=== Section Start ===

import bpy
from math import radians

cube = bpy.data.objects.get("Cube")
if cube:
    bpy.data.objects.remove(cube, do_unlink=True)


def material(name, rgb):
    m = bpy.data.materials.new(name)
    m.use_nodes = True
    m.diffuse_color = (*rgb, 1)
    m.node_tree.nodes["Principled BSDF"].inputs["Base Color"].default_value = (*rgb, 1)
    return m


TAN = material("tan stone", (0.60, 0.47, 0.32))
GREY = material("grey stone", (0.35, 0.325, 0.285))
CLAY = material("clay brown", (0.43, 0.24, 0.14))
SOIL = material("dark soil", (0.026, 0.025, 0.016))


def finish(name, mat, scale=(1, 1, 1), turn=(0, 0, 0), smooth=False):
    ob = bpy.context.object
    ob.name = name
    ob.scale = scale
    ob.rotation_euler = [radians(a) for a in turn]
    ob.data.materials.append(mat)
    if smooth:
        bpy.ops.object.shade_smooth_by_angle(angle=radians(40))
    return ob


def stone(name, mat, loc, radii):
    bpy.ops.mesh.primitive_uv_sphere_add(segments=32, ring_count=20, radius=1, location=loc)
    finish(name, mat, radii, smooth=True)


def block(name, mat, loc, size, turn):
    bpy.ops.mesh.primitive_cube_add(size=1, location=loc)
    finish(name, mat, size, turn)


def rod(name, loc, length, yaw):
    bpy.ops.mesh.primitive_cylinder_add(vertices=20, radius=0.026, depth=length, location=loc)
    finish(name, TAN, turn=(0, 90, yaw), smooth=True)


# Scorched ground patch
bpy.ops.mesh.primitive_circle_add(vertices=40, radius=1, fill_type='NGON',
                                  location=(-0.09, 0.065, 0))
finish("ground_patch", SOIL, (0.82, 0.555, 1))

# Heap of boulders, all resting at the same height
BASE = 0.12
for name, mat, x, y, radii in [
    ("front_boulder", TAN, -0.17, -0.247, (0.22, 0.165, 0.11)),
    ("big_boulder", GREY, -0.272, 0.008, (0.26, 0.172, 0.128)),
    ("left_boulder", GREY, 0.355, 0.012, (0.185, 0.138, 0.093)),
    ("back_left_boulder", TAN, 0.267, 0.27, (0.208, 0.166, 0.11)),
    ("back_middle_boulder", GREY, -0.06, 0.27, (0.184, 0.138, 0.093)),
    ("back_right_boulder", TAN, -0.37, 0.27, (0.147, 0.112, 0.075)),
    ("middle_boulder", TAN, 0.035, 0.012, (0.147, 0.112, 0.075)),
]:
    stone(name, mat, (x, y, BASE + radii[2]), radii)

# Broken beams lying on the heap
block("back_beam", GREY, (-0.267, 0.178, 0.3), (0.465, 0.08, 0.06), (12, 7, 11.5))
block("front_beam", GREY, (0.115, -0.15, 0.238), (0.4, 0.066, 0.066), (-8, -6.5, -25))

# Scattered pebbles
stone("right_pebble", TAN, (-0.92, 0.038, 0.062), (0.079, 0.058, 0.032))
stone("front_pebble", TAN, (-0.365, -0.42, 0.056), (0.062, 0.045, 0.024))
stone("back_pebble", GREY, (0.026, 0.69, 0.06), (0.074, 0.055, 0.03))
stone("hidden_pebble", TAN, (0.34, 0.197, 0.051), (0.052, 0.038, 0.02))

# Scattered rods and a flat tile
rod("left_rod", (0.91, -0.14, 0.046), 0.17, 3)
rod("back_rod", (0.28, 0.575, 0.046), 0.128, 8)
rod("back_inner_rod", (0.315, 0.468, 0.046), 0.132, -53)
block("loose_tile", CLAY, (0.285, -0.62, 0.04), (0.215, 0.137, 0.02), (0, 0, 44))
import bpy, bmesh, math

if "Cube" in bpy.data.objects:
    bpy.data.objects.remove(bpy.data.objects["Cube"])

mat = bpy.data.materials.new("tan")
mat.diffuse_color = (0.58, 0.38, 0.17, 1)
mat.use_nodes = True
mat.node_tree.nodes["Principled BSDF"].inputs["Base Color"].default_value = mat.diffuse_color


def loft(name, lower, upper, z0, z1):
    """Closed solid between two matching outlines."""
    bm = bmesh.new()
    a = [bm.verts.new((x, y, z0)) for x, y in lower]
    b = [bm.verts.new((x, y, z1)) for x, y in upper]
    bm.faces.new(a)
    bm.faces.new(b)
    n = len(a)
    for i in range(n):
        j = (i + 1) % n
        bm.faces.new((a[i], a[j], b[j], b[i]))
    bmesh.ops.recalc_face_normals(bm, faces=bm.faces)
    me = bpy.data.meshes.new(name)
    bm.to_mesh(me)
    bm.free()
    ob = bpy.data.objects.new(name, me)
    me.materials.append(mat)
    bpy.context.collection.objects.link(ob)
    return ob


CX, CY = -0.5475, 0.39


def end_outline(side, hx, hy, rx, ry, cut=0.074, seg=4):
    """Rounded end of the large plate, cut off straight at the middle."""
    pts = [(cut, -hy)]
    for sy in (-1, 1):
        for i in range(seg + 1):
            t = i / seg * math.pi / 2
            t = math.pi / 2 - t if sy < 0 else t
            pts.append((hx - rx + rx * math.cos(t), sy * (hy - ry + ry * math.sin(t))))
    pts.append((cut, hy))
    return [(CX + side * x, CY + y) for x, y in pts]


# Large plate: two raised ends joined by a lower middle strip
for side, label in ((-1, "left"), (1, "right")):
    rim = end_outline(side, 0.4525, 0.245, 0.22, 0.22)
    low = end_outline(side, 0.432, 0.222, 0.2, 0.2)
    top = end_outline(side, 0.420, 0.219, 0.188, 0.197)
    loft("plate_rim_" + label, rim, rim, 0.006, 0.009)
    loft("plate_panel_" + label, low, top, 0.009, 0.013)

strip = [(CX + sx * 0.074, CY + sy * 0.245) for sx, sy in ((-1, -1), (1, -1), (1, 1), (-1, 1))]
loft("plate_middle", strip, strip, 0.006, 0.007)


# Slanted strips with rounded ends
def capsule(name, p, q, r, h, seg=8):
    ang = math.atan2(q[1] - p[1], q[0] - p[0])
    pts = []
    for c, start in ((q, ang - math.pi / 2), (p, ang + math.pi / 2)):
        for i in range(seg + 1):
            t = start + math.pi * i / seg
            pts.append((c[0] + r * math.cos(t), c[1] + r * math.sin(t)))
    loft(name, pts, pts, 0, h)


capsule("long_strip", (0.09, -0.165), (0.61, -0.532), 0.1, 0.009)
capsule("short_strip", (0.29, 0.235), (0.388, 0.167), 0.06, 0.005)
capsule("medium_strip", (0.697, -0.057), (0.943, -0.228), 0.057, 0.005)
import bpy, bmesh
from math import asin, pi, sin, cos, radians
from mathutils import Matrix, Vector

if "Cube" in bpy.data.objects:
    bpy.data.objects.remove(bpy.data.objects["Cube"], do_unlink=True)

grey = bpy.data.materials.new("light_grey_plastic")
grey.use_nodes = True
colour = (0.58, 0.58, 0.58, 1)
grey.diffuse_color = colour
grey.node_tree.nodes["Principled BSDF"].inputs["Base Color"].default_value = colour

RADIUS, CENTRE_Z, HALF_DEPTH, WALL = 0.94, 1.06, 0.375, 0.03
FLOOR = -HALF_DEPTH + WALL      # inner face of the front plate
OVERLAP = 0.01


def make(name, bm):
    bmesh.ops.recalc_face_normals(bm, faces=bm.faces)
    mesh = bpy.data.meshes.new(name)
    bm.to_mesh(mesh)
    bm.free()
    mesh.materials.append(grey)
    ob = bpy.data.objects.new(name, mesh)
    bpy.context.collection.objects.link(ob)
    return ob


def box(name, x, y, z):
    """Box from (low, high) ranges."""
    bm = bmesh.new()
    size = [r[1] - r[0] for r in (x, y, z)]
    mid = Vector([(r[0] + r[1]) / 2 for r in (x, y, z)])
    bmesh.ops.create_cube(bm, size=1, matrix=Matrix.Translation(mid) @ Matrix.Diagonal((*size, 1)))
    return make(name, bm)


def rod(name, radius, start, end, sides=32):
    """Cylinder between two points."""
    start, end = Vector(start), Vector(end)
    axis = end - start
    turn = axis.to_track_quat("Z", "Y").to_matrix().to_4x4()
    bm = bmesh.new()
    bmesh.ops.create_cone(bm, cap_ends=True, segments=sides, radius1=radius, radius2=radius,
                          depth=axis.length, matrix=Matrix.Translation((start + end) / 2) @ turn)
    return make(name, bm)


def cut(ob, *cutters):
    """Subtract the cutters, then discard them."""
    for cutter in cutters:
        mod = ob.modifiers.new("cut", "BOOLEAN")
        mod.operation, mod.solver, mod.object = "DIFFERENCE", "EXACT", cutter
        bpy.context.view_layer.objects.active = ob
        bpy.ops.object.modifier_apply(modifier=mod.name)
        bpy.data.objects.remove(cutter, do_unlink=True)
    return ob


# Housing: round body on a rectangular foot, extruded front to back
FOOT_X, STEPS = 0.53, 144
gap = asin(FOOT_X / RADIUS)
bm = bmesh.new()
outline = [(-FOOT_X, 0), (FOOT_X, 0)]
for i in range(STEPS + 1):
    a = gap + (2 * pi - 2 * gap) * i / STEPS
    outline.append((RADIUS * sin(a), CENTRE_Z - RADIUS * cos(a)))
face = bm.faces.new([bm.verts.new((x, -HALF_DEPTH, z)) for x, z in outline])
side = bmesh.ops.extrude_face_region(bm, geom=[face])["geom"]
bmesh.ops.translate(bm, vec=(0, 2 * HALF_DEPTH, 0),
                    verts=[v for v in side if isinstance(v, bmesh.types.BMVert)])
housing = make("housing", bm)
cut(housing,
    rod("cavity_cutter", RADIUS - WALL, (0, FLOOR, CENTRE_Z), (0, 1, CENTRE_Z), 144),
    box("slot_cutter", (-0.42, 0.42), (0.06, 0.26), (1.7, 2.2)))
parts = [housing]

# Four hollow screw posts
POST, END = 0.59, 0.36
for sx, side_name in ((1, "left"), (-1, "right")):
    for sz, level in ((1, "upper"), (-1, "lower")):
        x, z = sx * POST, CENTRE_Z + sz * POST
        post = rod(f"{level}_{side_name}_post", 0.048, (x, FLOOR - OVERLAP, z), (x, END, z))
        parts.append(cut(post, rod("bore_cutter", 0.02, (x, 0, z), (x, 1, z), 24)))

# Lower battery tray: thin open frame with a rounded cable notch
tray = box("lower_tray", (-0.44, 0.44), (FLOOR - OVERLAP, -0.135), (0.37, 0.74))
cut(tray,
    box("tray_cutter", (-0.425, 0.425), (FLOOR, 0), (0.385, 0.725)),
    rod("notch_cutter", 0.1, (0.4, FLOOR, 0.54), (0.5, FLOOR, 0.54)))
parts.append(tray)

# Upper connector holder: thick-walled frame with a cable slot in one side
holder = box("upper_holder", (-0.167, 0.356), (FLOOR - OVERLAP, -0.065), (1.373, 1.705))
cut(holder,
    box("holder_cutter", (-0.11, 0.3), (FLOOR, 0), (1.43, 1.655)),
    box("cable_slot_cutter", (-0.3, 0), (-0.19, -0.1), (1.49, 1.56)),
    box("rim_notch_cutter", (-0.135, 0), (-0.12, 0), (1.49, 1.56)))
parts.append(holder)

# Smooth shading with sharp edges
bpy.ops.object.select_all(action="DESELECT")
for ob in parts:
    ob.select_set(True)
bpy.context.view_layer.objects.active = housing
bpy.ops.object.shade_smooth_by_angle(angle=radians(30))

=== Section End ===

Once you find the line containing "FOOT_X, STEPS = 0.53, 144", copy it and every line after it through the end of the records, exactly as they stand.

- [Answer box]
FOOT_X, STEPS = 0.53, 144
gap = asin(FOOT_X / RADIUS)
bm = bmesh.new()
outline = [(-FOOT_X, 0), (FOOT_X, 0)]
for i in range(STEPS + 1):
    a = gap + (2 * pi - 2 * gap) * i / STEPS
    outline.append((RADIUS * sin(a), CENTRE_Z - RADIUS * cos(a)))
face = bm.faces.new([bm.verts.new((x, -HALF_DEPTH, z)) for x, z in outline])
side = bmesh.ops.extrude_face_region(bm, geom=[face])["geom"]
bmesh.ops.translate(bm, vec=(0, 2 * HALF_DEPTH, 0),
                    verts=[v for v in side if isinstance(v, bmesh.types.BMVert)])
housing = make("housing", bm)
cut(housing,
    rod("cavity_cutter", RADIUS - WALL, (0, FLOOR, CENTRE_Z), (0, 1, CENTRE_Z), 144),
    box("slot_cutter", (-0.42, 0.42), (0.06, 0.26), (1.7, 2.2)))
parts = [housing]

# Four hollow screw posts
POST, END = 0.59, 0.36
for sx, side_name in ((1, "left"), (-1, "right")):
    for sz, level in ((1, "upper"), (-1, "lower")):
        x, z = sx * POST, CENTRE_Z + sz * POST
        post = rod(f"{level}_{side_name}_post", 0.048, (x, FLOOR - OVERLAP, z), (x, END, z))
        parts.append(cut(post, rod("bore_cutter", 0.02, (x, 0, z), (x, 1, z), 24)))

# Lower battery tray: thin open frame with a rounded cable notch
tray = box("lower_tray", (-0.44, 0.44), (FLOOR - OVERLAP, -0.135), (0.37, 0.74))
cut(tray,
    box("tray_cutter", (-0.425, 0.425), (FLOOR, 0), (0.385, 0.725)),
    rod("notch_cutter", 0.1, (0.4, FLOOR, 0.54), (0.5, FLOOR, 0.54)))
parts.append(tray)

# Upper connector holder: thick-walled frame with a cable slot in one side
holder = box("upper_holder", (-0.167, 0.356), (FLOOR - OVERLAP, -0.065), (1.373, 1.705))
cut(holder,
    box("holder_cutter", (-0.11, 0.3), (FLOOR, 0), (1.43, 1.655)),
    box("cable_slot_cutter", (-0.3, 0), (-0.19, -0.1), (1.49, 1.56)),
    box("rim_notch_cutter", (-0.135, 0), (-0.12, 0), (1.49, 1.56)))
parts.append(holder)

# Smooth shading with sharp edges
bpy.ops.object.select_all(action="DESELECT")
for ob in parts:
    ob.select_set(True)
bpy.context.view_layer.objects.active = housing
bpy.ops.object.shade_smooth_by_angle(angle=radians(30))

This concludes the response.